What you are asked to do
Check every line of the data below for the word "part". Copy the ones that have it.

BEGIN

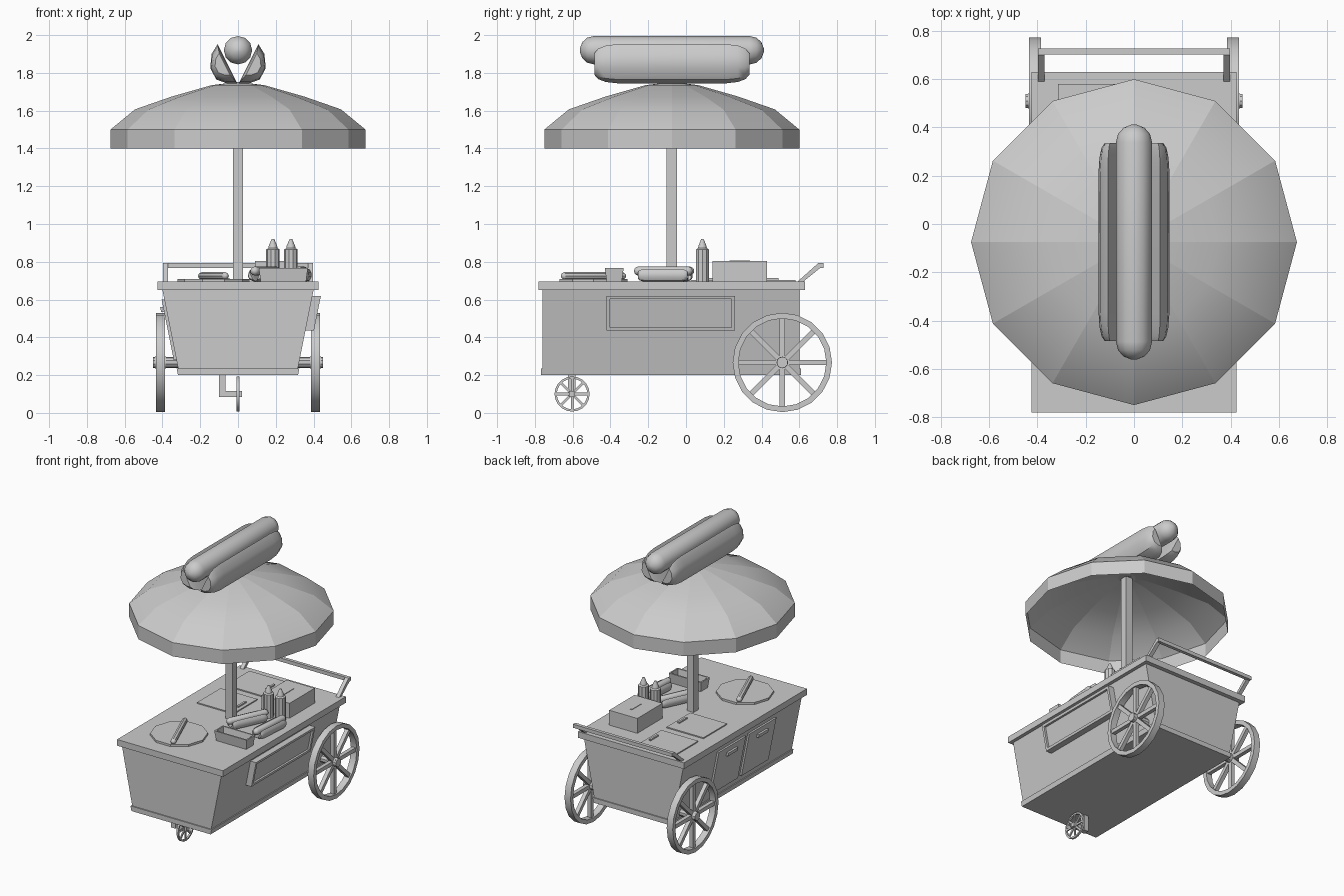
import bpy, bmesh, math
from mathutils import Vector, Matrix

cube = bpy.data.objects.get("Cube")
if cube:
    bpy.data.objects.remove(cube, do_unlink=True)

grey = bpy.data.materials.new("plain_grey")
grey.use_nodes = True
GREY = (0.6, 0.6, 0.6, 1)
grey.diffuse_color = GREY
grey.node_tree.nodes["Principled BSDF"].inputs["Base Color"].default_value = GREY


def loft(name, rings, closed=False, caps=True, matrix=None, smooth=True):
    """Skin a list of equally sized point rings."""
    bm = bmesh.new()
    loops = [[bm.verts.new(p) for p in ring] for ring in rings]
    n = len(loops[0])
    pairs = list(zip(loops, loops[1:]))
    if closed:
        pairs.append((loops[-1], loops[0]))
    elif caps:
        bm.faces.new(loops[0])
        bm.faces.new(loops[-1])
    for a, b in pairs:
        for i in range(n):
            j = (i + 1) % n
            bm.faces.new((a[i], a[j], b[j], b[i]))
    bmesh.ops.recalc_face_normals(bm, faces=bm.faces)
    me = bpy.data.meshes.new(name)
    bm.to_mesh(me)
    bm.free()
    if matrix:
        me.transform(matrix)
    me.materials.append(grey)
    if smooth:
        me.shade_smooth()
        me.set_sharp_from_angle(angle=math.radians(35))
    ob = bpy.data.objects.new(name, me)
    bpy.context.collection.objects.link(ob)
    return ob


def rect(x0, x1, y0, y1, z):
    return [(x0, y0, z), (x1, y0, z), (x1, y1, z), (x0, y1, z)]


def box(name, x0, x1, y0, y1, z0, z1, matrix=None):
    return loft(name, [rect(x0, x1, y0, y1, z0), rect(x0, x1, y0, y1, z1)], matrix=matrix)


def lathe(name, profile, n, matrix, **kw):
    """Spin (radius, height) points round local z."""
    turn = [2 * math.pi * i / n for i in range(n)]
    rings = [[(r * math.cos(t), r * math.sin(t), h) for t in turn] for r, h in profile]
    return loft(name, rings, matrix=matrix, **kw)


def at(x, y, z):
    return Matrix.Translation((x, y, z))


ALONG_X = Matrix.Rotation(math.pi / 2, 4, 'Y')
ALONG_Y = Matrix.Rotation(math.pi / 2, 4, 'X')


def capsule(name, radius, length, n, matrix):
    half = length / 2 - radius
    arc = [math.radians(a) for a in (8, 35, 62, 90)]
    end = [(radius * math.sin(a), half + radius * math.cos(a)) for a in arc]
    profile = [(r, -h) for r, h in end] + end[::-1]
    return lathe(name, profile, n, matrix)


# Cart body, base trim and counter
def wall(z):
    return 0.31 + (z - 0.2) * 0.2


def tub(name, z0, z1, grow):
    rings = [rect(-wall(z) - grow, wall(z) + grow, -0.76 - grow, 0.6 + grow, z) for z in (z0, z1)]
    return loft(name, rings)


tub("cart_body", 0.2, 0.655, 0)
tub("base_trim", 0.2, 0.235, 0.008)
box("counter", -0.425, 0.425, -0.78, 0.63, 0.65, 0.695)
TOP = 0.695


# Panels that follow the sloping side walls: steps are (inset, offset)
def wall_panel(name, side, y0, y1, z0, z1, steps):
    rings = []
    for i, off in steps:
        corners = [(y0 + i, z0 + i), (y1 - i, z0 + i), (y1 - i, z1 - i), (y0 + i, z1 - i)]
        rings.append([(side * (wall(z) + off), y, z) for y, z in corners])
    return loft(name, rings)


wall_panel("side_board", 1, -0.42, 0.26, 0.435, 0.62,
           [(0, -0.01), (0, 0.045), (0.018, 0.045), (0.018, 0.03)])
for i, y in enumerate((-0.46, -0.11)):
    wall_panel(f"door_{i}", -1, y, y + 0.31, 0.28, 0.6, [(0, -0.01), (0, 0.014)])
    wall_panel(f"door_handle_{i}", -1, y + 0.1, y + 0.21, 0.535, 0.56, [(0, 0.01), (0, 0.03)])


# Spoked wheels
def wheel(name, x, y, z, radius, rim, width, spoke):
    place = at(x, y, z) @ ALONG_X
    inner, w = radius - rim, width / 2
    lathe(name + "_rim", [(inner, -w), (radius, -w), (radius, w), (inner, w)], 20, place, closed=True)
    for k in range(4):
        turn = place @ Matrix.Rotation(k * math.pi / 4, 4, 'Z')
        mid = inner + rim / 2
        box(f"{name}_spoke_{k}", -mid, mid, -spoke, spoke, -w * 0.6, w * 0.6, turn)
    lathe(name + "_hub", [(spoke * 2.2, -w * 1.2), (spoke * 2.2, w * 1.2)], 12, place)


wheel("right_wheel", -0.41, 0.51, 0.267, 0.263, 0.03, 0.048, 0.014)
wheel("left_wheel", 0.41, 0.51, 0.267, 0.263, 0.03, 0.048, 0.014)
lathe("axle", [(0.03, -0.45), (0.03, 0.45)], 10, at(0, 0.51, 0.267) @ ALONG_X)
wheel("front_caster", 0, -0.603, 0.1, 0.093, 0.012, 0.014, 0.007)
box("caster_post", -0.1, -0.065, -0.625, -0.585, 0.085, 0.21)
box("caster_arm", -0.1, 0.022, -0.62, -0.59, 0.085, 0.115)

# Push handle
arm = [(0.585, 0.69), (0.7, 0.793), (0.727, 0.793), (0.727, 0.767), (0.71, 0.767), (0.615, 0.69)]
for side, name in ((-1, "right"), (1, "left")):
    loft(name + "_handle_arm", [[(side * x, y, z) for y, z in arm] for x in (0.37, 0.398)])
box("handle_bar", -0.38, 0.38, 0.703, 0.727, 0.767, 0.793)

# Parasol with pole; each gore is smooth, its seams sharp
MID_Y = -0.075
box("pole", -0.027, 0.027, MID_Y - 0.027, MID_Y + 0.027, TOP, 1.74)
canopy = lathe("parasol", [(0.675, 1.4), (0.675, 1.5), (0.545, 1.607), (0.35, 1.675),
                           (0.14, 1.735), (0.002, 1.752)], 12, at(0, MID_Y, 0), caps=False)
verts = canopy.data.vertices
for e in canopy.data.edges:
    a, b = (verts[i].co for i in e.vertices)
    e.use_edge_sharp = abs(a.z - b.z) > 0.001 or abs(a.z - 1.5) < 0.01


# Hot dogs: one full-size sign and two small ones on the counter
def hot_dog(name, x, y, z, scale, angle):
    place = at(x, y, z) @ Matrix.Rotation(math.radians(angle), 4, 'Z') @ Matrix.Scale(scale, 4)
    capsule(name + "_sausage", 0.075, 0.975, 12, place @ at(0, 0, 0.175) @ ALONG_Y)
    section = [(0.108, 0.207), (0.14, 0.155), (0.147, 0.08), (0.115, 0.02), (0.06, 0), (0.004, 0)]
    ends = [(0.41, 0.55), (0.39, 0.78), (0.35, 0.93), (0.29, 1)]
    stations = [(-l, s) for l, s in ends] + ends[::-1]
    cx, cz = 0.09, 0.1
    for side, part in ((-1, "_right_bun"), (1, "_left_bun")):
        rings = [[(side * (cx + (u - cx) * s), l, cz + (v - cz) * s) for u, v in section]
                 for l, s in stations]
        loft(name + part, rings, matrix=place)


hot_dog("sign", 0, MID_Y, 1.745, 1.0, 0)
hot_dog("snack_a", 0.145, -0.1, TOP, 0.32, -25)
hot_dog("snack_b", 0.335, -0.12, TOP, 0.32, -5)

# Round lid with its bar handle
lathe("round_lid", [(0.19, TOP), (0.19, TOP + 0.015)], 10, at(-0.13, -0.49, 0))
capsule("lid_handle", 0.02, 0.37, 8, at(-0.13, -0.49, 0.725) @ Matrix.Rotation(math.radians(22), 4, 'Z') @ ALONG_Y)

# Open serving tray
tray = [(0.12, 0.04, TOP), (0.13, 0.05, 0.768), (0.12, 0.04, 0.768), (0.11, 0.03, 0.71)]
loft("tray", [rect(0.24 - w, 0.24 + w, -0.38 - d, -0.38 + d, z) for w, d, z in tray])

# Sauce bottles
for name, x in (("bottle_a", 0.185), ("bottle_b", 0.28)):
    lathe(name, [(0.036, TOP), (0.036, 0.865), (0.025, 0.872), (0.022, 0.885), (0.007, 0.92)],
          10, at(x, 0.087, 0))

# Napkin box with slot
box("napkin_box", 0.09, 0.315, 0.14, 0.43, TOP, 0.803)
box("napkin_slot", 0.195, 0.21, 0.23, 0.34, 0.803, 0.807)

# Counter hatches with pulls
for i, y in enumerate((-0.02, 0.31)):
    box(f"hatch_{i}", -0.315, -0.02, y, y + 0.27, TOP, TOP + 0.008)
    box(f"hatch_pull_{i}", -0.06, -0.045, y + 0.09, y + 0.18, TOP + 0.008, TOP + 0.018)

END

Solution to this exercise
    for side, part in ((-1, "_right_bun"), (1, "_left_bun")):
        loft(name + part, rings, matrix=place)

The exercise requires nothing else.